Virtual reality (VR) and augmented reality (AR) are quickly making their way into the mainstream. Just go to your local shopping mall and you can play around at a VR kiosk. And the AR game Pokémon Go is a smash hit.
But it's not just fun and games. As recent industry research shows, the technologies are being deployed -- or will be soon -- in a variety of industries and for a number of applications.
A September 2016 study by Yeti LLC, a design and development studio that helps customers improve their product development processes, provides an interesting look at the emerging market.
The report, "The State of Virtual Reality - 2016", based on a survey of more than 100 product developers in the US that Yeti conducted in the second and third quarters of 2016, showed that 85 percent of those surveyed said they either already have VR projects underway, or will do so within one to two years.
The majority of the respondents also already have at least one VR-capable developer on staff, but recognize that they are not yet staffed to handle their larger VR-related ambitions.
When asked to identify which primary industries they think VR usage will significantly accelerate in the next two years, a majority of respondents (84 percent) cited entertainment. That's not surprising given the wide use of the technology for gaming purposes.
But education also scored high in terms of VR use (74 percent), as did media (63 percent), medical and healthcare (60 percent), high tech (56 percent), travel (54 percent), arts (52 percent), and real estate (51 percent). Also showing up on the VR radar screen were recreation, consumer goods, manufacturing, construction, service industry, and transportation -- among others.

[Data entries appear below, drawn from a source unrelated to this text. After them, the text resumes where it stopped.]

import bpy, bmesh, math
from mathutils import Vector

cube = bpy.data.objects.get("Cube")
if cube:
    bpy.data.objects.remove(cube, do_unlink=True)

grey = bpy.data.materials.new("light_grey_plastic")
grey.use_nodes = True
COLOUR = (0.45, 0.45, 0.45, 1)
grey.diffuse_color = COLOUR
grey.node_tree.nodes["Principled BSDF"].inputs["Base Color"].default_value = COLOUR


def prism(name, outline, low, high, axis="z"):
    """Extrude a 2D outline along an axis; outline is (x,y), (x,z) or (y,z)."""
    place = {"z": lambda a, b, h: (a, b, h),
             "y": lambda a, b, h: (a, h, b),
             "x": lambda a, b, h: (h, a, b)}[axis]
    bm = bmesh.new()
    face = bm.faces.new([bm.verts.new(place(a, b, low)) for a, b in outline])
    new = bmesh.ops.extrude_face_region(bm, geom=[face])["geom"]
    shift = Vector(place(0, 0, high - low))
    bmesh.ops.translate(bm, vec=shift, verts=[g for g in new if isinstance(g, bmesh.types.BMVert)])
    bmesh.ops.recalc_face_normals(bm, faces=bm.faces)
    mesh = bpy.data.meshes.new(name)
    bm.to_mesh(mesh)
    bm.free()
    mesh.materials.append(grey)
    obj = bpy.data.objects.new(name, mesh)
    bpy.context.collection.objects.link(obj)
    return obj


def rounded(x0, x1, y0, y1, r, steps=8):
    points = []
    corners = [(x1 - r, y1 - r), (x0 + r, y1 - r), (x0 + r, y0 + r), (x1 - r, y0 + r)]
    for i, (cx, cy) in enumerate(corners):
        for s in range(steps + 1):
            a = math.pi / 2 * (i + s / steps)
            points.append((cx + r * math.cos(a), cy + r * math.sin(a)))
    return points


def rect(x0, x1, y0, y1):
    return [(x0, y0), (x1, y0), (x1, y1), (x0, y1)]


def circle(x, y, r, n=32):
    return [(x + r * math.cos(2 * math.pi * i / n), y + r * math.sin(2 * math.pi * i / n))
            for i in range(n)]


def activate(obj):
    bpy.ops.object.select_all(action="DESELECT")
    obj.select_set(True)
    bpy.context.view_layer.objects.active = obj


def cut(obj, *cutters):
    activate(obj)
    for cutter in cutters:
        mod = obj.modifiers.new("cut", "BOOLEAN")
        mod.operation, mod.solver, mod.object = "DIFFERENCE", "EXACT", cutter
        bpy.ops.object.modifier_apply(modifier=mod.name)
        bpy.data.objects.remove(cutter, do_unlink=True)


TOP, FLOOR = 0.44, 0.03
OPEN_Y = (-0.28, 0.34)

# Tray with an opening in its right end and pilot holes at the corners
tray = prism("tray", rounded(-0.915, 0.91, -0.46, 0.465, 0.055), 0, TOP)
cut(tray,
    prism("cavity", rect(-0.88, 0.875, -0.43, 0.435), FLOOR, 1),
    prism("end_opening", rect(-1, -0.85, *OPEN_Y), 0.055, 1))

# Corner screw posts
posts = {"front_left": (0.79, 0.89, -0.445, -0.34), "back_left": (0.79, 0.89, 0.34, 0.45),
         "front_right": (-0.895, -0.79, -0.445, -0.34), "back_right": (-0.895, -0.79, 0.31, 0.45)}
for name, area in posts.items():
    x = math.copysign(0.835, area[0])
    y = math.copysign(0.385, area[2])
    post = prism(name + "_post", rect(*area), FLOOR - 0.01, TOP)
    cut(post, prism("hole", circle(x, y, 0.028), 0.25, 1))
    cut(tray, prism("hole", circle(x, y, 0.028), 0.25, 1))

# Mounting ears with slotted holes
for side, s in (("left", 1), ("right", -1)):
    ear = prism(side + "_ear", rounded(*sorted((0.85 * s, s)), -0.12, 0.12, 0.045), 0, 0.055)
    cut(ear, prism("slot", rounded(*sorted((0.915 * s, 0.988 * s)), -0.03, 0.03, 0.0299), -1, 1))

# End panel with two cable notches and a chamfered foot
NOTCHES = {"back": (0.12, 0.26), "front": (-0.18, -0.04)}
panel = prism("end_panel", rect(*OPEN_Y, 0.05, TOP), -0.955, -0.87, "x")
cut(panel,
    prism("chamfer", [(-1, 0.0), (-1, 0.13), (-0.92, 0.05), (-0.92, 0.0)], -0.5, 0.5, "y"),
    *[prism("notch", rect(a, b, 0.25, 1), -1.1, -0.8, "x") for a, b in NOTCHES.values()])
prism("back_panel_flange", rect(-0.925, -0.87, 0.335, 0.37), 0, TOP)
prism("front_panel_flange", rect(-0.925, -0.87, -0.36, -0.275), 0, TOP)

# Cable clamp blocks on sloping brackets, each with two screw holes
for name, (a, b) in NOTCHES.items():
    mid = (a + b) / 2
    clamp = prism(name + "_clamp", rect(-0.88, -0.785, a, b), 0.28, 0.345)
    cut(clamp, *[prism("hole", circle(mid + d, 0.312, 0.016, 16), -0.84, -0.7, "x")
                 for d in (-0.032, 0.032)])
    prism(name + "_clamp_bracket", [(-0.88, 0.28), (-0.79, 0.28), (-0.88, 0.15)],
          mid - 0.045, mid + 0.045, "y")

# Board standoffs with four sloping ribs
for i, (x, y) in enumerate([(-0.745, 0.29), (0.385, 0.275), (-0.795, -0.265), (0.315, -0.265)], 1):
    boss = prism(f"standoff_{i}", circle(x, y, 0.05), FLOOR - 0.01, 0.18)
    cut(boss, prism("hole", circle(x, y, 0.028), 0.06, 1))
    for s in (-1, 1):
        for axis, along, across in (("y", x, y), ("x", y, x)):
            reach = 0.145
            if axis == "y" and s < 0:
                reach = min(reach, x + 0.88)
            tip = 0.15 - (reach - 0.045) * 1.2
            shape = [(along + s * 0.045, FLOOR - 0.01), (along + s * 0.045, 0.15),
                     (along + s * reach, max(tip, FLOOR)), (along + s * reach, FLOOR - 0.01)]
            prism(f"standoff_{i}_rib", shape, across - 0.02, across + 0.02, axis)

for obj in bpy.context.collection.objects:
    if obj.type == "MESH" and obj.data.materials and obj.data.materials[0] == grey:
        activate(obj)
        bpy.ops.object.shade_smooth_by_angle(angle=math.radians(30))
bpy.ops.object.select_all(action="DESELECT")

Worldwide revenues for the AR and VR market, including hardware, software, and services, are expected to reach $162 billion in 2020, according to the Worldwide Semiannual Augmented and Virtual Reality Spending Guide from International Data Corp. (IDC). That's up from $5.2 billion in 2016, representing a compound annual growth rate (CAGR) of 181 percent over the 2015-2020 forecast period.
"For many years augmented and virtual reality were the stuff of science fiction," noted Chris Chute, vice president of customer insights and analysis at IDC. Now, with smartphones powering inexpensive VR headsets, the market is primed for new "content-driven experiences," he said.
Recent developments in the healthcare sector show the powerful impact AR headsets can have, Chute said, and over the next five years IDC expects to see that promise become realized in other sectors such as education, logistics, and manufacturing.
The rise of new, less costly hardware will put VR and AR technology within the reach of growing numbers of companies and individuals, according to Tom Mainelli, vice president, devices and AR/VR at IDC. But what users can do with the hardware will depend on the applications and services that power the products, he said.
In the coming years, IDC expects developers to create a range of new experiences for the devices that will fundamentally change the way many people do their work.
The growth of these technologies will come with their share of challenges. According to the Yeti survey, 40 percent of respondents cited budget challenges for VR projects as a major obstacle in moving VR ahead in their organizations. And despite the enthusiasm for VR that survey respondents demonstrated, 40 percent admitted to having only an average or below average understanding of the VR development process.